Given records ▸
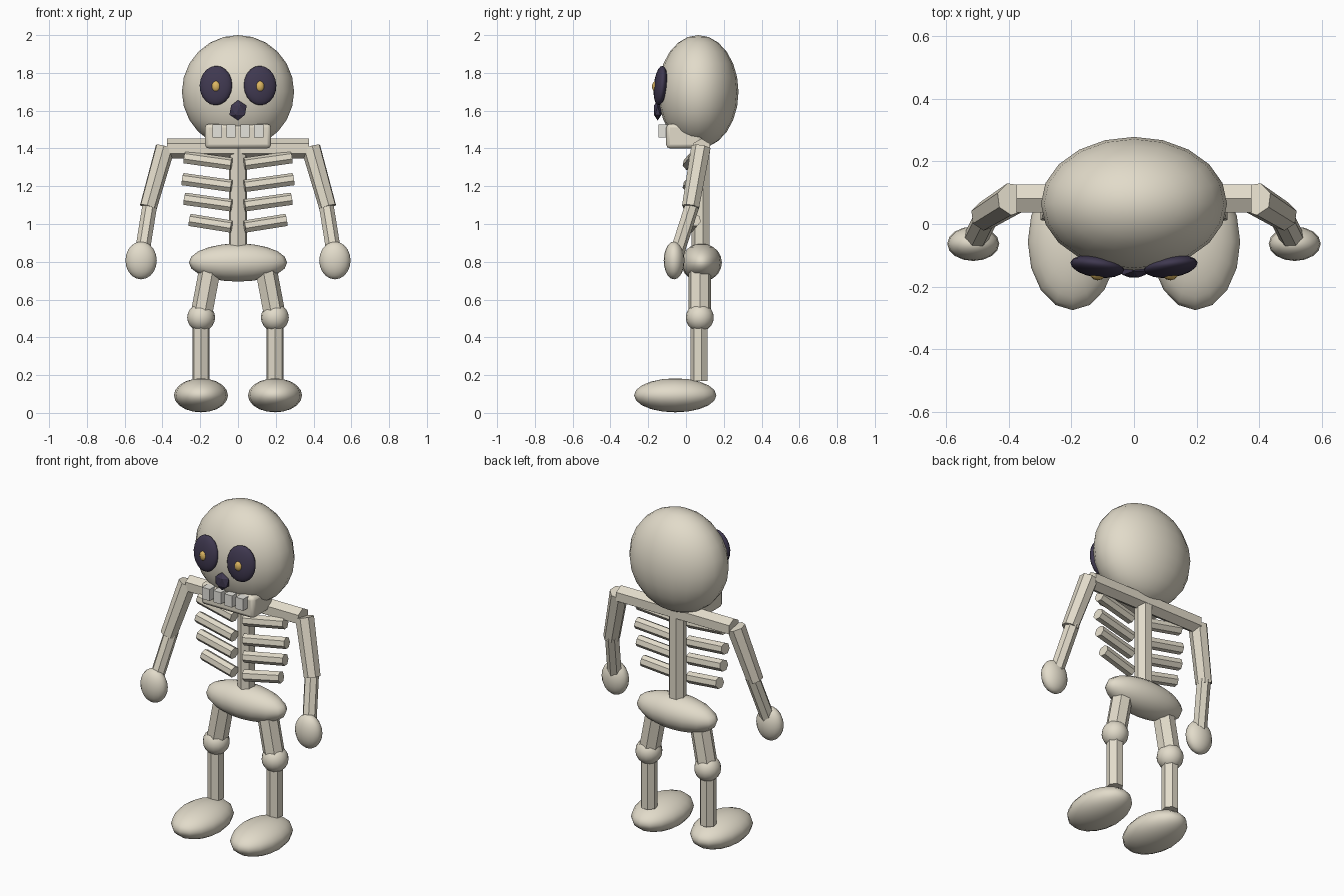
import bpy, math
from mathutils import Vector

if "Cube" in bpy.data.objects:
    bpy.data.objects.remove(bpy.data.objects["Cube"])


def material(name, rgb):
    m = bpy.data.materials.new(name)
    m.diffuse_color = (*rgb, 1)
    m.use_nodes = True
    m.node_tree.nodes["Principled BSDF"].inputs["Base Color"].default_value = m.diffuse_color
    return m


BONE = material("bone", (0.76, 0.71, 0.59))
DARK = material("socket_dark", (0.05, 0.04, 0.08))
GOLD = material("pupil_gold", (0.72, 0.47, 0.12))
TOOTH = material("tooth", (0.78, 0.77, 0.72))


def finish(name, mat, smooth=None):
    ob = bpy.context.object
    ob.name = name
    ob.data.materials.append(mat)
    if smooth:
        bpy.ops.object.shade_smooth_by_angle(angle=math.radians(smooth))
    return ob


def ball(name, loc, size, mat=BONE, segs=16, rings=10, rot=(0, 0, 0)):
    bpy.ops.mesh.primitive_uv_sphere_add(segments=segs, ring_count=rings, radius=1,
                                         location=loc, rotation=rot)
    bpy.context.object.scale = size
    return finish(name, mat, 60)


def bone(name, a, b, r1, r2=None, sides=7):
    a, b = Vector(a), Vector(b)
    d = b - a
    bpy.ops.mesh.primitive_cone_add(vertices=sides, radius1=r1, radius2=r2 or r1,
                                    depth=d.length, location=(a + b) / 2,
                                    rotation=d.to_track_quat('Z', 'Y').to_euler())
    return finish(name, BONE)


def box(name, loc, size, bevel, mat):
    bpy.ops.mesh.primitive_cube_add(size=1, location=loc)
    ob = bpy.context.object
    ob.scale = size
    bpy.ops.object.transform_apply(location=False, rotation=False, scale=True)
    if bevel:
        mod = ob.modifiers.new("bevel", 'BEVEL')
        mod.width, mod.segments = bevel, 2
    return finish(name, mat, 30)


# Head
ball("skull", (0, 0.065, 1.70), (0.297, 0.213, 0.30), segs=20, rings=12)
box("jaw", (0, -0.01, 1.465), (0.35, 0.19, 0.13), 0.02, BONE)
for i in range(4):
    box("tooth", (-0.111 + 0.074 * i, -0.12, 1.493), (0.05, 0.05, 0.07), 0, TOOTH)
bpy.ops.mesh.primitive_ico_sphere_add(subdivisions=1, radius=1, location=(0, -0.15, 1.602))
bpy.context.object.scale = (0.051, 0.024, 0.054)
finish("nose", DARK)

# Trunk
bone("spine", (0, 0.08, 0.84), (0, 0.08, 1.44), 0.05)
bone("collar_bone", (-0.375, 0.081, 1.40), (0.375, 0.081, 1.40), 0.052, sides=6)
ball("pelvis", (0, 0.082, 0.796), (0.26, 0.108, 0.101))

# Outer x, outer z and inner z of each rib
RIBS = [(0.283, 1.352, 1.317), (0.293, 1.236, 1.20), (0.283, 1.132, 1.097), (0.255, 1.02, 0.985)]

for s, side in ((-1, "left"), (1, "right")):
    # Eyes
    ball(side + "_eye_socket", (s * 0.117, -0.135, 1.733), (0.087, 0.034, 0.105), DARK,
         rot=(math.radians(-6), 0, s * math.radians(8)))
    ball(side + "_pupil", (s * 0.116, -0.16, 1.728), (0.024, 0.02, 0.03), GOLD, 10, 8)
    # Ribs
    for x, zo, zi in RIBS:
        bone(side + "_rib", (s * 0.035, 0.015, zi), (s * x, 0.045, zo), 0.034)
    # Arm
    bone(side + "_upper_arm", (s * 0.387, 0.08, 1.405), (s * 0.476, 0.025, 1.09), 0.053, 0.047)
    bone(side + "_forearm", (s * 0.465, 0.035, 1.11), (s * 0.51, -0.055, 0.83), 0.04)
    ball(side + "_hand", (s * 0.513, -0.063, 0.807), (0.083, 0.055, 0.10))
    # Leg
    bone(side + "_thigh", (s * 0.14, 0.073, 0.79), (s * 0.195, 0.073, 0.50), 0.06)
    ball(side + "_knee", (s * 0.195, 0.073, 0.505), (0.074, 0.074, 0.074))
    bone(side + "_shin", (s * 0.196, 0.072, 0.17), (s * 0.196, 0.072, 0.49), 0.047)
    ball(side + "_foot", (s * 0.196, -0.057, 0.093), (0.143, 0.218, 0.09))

---

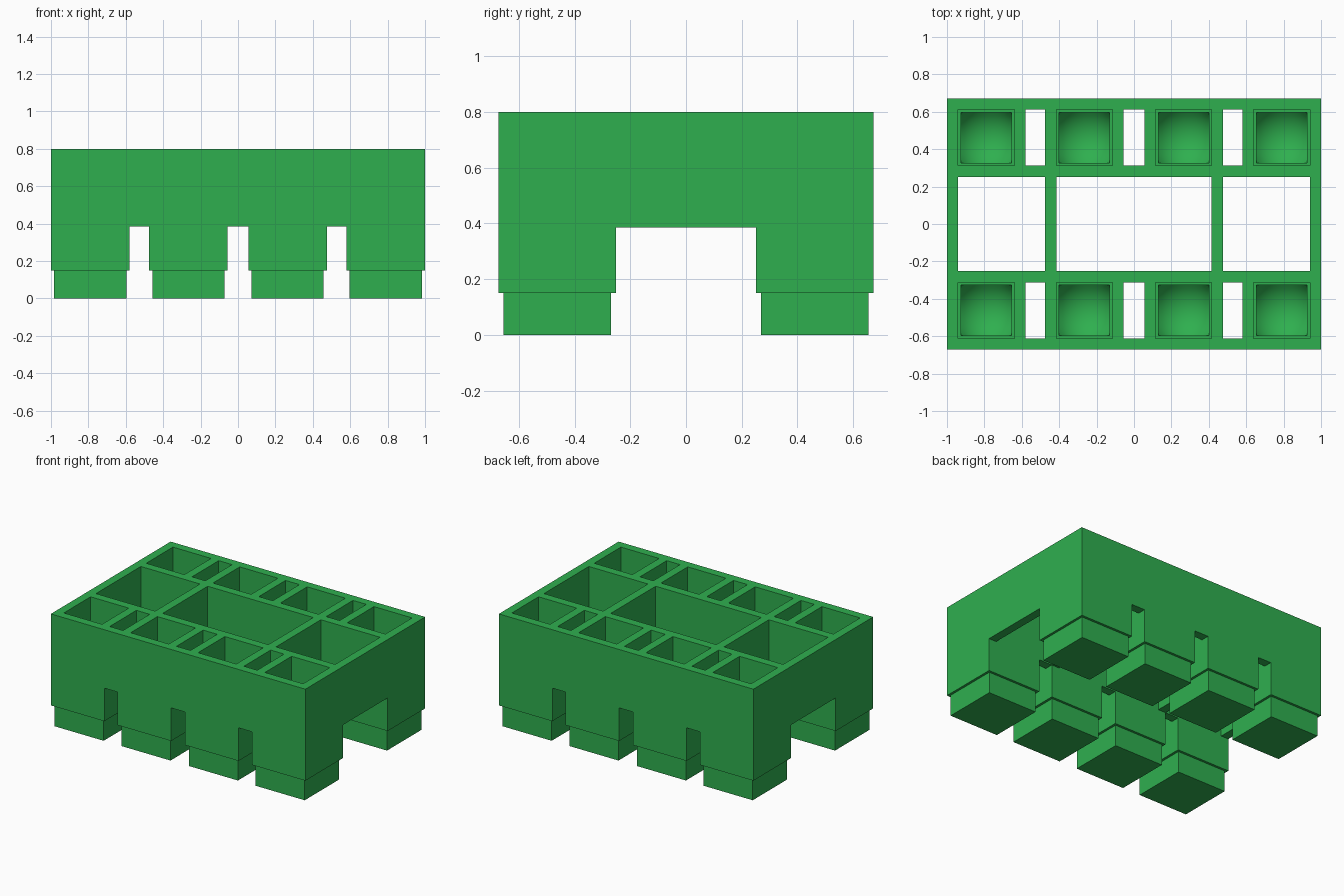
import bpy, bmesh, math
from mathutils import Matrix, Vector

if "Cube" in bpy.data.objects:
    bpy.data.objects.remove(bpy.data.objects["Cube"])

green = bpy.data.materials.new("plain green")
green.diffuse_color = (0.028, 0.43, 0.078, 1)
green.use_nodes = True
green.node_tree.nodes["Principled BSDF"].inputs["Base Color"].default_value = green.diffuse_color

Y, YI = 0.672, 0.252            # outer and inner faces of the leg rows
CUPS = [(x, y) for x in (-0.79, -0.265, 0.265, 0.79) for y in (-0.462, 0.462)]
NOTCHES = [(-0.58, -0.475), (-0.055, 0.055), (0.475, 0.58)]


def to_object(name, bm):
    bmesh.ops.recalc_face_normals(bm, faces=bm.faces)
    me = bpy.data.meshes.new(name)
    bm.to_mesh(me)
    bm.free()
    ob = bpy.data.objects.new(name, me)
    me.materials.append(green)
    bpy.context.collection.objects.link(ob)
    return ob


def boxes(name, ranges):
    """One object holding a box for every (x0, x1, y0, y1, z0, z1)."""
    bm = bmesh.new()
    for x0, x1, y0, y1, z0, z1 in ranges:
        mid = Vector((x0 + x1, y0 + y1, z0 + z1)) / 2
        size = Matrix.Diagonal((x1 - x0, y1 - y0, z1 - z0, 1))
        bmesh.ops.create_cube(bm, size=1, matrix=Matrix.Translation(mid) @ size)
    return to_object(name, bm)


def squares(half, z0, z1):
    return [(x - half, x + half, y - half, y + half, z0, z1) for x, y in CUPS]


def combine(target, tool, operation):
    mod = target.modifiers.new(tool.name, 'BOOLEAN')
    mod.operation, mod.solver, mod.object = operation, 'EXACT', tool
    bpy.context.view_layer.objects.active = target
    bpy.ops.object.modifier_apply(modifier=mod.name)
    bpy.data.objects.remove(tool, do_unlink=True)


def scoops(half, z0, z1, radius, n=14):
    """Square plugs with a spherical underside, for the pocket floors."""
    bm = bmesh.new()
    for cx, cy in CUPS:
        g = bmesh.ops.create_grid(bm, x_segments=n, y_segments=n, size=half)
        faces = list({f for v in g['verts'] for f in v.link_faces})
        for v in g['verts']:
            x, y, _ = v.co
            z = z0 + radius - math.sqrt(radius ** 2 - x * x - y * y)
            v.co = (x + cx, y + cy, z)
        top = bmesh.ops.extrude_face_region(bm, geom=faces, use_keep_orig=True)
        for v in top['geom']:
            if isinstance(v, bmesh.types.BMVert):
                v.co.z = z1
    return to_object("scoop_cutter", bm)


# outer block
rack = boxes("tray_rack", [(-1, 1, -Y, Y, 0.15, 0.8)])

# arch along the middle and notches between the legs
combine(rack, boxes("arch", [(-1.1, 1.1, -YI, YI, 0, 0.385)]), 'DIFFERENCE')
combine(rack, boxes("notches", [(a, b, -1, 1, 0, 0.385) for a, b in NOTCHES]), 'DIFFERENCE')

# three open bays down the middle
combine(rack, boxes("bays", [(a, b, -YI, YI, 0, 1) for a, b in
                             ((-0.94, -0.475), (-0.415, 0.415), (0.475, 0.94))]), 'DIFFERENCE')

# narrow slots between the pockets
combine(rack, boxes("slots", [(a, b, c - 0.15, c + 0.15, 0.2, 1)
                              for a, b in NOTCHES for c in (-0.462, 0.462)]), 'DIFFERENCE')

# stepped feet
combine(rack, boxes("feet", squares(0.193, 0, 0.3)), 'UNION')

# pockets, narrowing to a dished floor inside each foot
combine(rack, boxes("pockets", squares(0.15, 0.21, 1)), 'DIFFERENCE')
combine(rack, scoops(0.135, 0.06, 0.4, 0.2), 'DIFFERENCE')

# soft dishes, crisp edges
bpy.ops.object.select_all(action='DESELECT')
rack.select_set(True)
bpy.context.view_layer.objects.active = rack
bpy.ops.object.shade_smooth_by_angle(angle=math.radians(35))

Assignment ▸ Identify the lines above that contain the word "radians", then copy them.

Answer box ▸
        bpy.ops.object.shade_smooth_by_angle(angle=math.radians(smooth))
         rot=(math.radians(-6), 0, s * math.radians(8)))
bpy.ops.object.shade_smooth_by_angle(angle=math.radians(35))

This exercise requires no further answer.